Uber to Quit Colombia After Judge Says it Doesn’t Compete Fairly
(Bloomberg) -- Uber Technologies Inc. is ending its ride-hailing service in Colombia after a local regulator ruled the company wasn’t competing fairly.
The service will stop functioning from Feb. 1 in response, the company said in a statement. Food delivery service Uber Eats will continue to operate, it said.
Uber said the Dec. 20 decision by a judge at the industry’s market regulator, which found that Uber’s app violated competition norms, was “surprising” and “arbitrary” and said it appealed the decision. Cotech SA, a taxi-service platform, filed the lawsuit against Uber.

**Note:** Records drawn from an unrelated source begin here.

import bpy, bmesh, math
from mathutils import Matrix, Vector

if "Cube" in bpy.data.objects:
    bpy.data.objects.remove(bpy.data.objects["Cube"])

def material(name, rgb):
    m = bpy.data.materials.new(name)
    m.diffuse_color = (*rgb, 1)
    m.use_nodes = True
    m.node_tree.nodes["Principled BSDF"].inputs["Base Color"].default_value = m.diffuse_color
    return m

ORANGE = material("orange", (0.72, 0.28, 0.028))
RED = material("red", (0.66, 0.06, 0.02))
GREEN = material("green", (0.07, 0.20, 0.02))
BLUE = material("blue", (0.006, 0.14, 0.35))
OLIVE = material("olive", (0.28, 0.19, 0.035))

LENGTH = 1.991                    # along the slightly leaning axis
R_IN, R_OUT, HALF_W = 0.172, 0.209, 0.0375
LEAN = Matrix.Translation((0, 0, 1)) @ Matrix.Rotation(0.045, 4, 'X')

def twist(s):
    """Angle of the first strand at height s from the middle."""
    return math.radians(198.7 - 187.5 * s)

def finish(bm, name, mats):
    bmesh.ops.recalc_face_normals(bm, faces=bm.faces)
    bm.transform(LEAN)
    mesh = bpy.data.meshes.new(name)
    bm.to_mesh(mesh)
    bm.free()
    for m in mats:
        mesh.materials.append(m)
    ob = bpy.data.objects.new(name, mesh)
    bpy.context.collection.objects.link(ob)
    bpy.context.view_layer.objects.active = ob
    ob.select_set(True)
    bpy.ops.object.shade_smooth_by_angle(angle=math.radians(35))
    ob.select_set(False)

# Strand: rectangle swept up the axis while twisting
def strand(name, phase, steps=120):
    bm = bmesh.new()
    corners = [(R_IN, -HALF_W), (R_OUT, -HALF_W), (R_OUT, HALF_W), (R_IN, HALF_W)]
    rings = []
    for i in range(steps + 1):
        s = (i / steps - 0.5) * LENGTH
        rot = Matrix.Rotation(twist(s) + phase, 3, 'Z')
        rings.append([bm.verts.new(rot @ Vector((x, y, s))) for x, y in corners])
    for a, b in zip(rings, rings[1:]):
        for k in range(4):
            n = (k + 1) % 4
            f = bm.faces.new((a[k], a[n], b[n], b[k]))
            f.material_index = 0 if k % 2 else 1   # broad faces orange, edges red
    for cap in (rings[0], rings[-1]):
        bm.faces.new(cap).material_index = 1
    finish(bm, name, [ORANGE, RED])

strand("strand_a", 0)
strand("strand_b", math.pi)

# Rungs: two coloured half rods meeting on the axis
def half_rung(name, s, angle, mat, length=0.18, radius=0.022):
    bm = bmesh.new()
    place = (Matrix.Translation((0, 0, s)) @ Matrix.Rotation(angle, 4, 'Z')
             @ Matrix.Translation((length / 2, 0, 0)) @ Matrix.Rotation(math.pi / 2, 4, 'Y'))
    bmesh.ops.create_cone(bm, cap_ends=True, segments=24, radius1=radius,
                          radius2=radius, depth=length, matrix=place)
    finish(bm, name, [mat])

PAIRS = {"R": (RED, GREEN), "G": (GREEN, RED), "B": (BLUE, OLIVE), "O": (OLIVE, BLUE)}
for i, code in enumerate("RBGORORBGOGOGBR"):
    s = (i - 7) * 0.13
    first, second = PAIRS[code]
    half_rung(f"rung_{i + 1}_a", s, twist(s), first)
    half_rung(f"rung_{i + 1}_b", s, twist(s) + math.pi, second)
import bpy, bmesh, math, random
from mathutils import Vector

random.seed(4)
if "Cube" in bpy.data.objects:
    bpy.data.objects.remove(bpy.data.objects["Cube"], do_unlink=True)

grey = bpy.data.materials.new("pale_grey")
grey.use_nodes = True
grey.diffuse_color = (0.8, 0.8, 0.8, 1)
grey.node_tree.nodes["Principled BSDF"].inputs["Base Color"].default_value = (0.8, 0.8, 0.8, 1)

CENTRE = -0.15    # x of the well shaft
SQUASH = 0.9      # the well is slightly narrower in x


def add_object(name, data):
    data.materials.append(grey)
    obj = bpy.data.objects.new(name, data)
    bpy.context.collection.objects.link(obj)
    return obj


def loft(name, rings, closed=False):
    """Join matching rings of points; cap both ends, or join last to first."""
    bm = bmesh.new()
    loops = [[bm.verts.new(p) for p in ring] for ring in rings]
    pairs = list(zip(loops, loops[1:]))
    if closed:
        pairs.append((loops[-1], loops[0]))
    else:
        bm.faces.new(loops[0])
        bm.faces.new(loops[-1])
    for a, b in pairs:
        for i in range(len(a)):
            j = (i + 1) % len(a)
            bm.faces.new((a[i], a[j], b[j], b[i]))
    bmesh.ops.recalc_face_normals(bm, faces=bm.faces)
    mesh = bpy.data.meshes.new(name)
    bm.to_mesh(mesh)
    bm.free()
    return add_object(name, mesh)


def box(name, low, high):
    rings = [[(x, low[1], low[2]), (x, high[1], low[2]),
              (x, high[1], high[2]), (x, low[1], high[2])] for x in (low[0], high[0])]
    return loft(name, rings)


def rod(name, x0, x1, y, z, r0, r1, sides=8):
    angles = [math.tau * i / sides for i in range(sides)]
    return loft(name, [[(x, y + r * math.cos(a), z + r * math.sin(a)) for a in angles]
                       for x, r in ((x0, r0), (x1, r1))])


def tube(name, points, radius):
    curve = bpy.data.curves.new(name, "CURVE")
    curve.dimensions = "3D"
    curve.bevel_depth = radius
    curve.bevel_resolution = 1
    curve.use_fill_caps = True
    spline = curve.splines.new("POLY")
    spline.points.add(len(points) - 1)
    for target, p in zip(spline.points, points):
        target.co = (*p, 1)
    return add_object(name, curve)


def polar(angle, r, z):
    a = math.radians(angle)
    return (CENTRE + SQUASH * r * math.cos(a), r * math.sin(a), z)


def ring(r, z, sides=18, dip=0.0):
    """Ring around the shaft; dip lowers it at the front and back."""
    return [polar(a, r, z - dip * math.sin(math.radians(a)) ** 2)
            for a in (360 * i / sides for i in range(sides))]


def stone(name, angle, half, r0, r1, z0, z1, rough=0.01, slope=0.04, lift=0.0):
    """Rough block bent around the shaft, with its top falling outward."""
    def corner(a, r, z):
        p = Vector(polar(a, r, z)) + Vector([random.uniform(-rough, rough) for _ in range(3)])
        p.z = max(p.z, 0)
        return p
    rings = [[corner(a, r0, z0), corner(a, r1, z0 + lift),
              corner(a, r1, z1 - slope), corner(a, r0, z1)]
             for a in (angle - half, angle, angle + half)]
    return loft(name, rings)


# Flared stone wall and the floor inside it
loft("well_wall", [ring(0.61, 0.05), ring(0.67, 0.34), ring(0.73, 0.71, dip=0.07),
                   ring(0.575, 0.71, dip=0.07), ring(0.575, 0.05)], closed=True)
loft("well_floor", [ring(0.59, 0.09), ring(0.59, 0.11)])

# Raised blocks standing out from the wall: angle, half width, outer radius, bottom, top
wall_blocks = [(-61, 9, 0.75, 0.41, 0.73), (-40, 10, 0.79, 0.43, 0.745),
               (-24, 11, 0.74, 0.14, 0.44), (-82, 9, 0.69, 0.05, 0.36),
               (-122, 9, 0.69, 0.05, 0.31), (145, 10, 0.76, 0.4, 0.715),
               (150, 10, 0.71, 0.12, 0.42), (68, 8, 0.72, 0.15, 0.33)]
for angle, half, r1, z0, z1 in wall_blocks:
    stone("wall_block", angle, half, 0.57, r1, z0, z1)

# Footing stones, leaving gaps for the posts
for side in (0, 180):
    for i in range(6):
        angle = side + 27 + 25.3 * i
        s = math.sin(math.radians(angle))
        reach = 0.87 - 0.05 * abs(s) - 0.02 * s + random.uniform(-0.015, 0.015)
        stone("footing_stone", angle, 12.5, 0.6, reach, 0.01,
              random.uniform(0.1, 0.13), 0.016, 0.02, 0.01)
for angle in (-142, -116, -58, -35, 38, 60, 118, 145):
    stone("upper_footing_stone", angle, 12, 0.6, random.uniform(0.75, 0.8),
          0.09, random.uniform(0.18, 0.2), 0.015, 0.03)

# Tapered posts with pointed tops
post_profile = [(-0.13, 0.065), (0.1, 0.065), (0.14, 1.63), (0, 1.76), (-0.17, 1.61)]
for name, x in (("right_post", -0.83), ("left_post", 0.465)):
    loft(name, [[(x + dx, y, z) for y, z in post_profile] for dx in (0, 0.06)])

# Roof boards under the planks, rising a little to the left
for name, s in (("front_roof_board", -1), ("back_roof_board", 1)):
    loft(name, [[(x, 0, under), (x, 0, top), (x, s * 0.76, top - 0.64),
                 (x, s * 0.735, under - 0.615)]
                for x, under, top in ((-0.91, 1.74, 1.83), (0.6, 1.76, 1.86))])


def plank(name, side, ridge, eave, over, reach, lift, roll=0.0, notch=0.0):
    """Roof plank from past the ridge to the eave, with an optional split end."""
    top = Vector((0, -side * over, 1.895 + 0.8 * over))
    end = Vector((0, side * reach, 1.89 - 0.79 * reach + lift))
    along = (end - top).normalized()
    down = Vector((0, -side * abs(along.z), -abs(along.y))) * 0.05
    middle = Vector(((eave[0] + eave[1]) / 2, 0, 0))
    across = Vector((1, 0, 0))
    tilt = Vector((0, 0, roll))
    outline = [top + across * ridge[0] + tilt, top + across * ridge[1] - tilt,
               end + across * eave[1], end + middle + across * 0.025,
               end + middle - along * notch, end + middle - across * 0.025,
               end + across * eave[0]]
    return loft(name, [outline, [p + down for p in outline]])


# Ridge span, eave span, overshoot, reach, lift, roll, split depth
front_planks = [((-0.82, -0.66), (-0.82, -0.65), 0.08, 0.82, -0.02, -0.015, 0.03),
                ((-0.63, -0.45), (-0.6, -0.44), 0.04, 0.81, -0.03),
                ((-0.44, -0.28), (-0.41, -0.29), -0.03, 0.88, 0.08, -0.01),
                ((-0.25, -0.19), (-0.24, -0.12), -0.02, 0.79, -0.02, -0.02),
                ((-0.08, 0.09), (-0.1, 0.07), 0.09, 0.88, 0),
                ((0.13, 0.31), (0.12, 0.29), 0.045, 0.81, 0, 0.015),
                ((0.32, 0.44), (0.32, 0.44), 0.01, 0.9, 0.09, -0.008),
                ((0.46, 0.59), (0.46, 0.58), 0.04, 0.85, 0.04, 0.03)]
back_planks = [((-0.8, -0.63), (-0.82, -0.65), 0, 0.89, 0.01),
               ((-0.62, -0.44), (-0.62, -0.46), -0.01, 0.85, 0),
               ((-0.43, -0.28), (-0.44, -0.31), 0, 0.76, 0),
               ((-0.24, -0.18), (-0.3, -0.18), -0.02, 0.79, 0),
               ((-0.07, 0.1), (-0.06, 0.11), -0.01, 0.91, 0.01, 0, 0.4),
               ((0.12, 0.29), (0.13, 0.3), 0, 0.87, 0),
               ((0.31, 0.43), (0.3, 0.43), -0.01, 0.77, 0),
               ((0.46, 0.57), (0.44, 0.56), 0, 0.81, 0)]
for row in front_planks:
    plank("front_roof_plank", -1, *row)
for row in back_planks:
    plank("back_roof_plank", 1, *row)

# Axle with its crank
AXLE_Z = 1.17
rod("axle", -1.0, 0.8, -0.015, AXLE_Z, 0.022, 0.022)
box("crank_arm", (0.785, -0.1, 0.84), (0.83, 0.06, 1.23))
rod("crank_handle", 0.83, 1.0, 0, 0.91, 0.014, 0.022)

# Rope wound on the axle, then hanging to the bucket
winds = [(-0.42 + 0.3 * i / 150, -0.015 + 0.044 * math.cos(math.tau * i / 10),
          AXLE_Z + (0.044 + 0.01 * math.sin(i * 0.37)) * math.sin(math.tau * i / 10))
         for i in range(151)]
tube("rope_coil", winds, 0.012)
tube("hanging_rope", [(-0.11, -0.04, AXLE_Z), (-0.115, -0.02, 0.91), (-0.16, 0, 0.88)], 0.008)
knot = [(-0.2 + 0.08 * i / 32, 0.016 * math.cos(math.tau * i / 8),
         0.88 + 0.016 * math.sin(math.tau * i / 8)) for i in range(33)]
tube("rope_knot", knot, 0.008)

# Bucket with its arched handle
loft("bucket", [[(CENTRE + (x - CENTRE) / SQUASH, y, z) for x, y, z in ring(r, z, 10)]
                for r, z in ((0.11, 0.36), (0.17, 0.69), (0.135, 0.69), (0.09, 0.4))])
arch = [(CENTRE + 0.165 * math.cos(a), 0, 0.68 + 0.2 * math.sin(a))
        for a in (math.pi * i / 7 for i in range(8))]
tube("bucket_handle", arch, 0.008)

Uber says it has 2 million customers and 88,000 drivers in the country. It has been operating in Colombia for six years, with its presence generating several protests by taxi drivers.
Many Colombians are afraid to hail taxis in the street in the nation’s crime-ridden cities. One taxi crime, known as the “millionaire ride,” involves stopping the car to enable armed accomplices to enter, before taking the victim to ATM machines to empty the rider’s bank accounts.
In 2014, Colombia extradited seven men to the U.S. for the murder of DEA agent James “Terry” Watson, who was knifed to death during a botched taxi kidnapping.
©2020 Bloomberg L.P.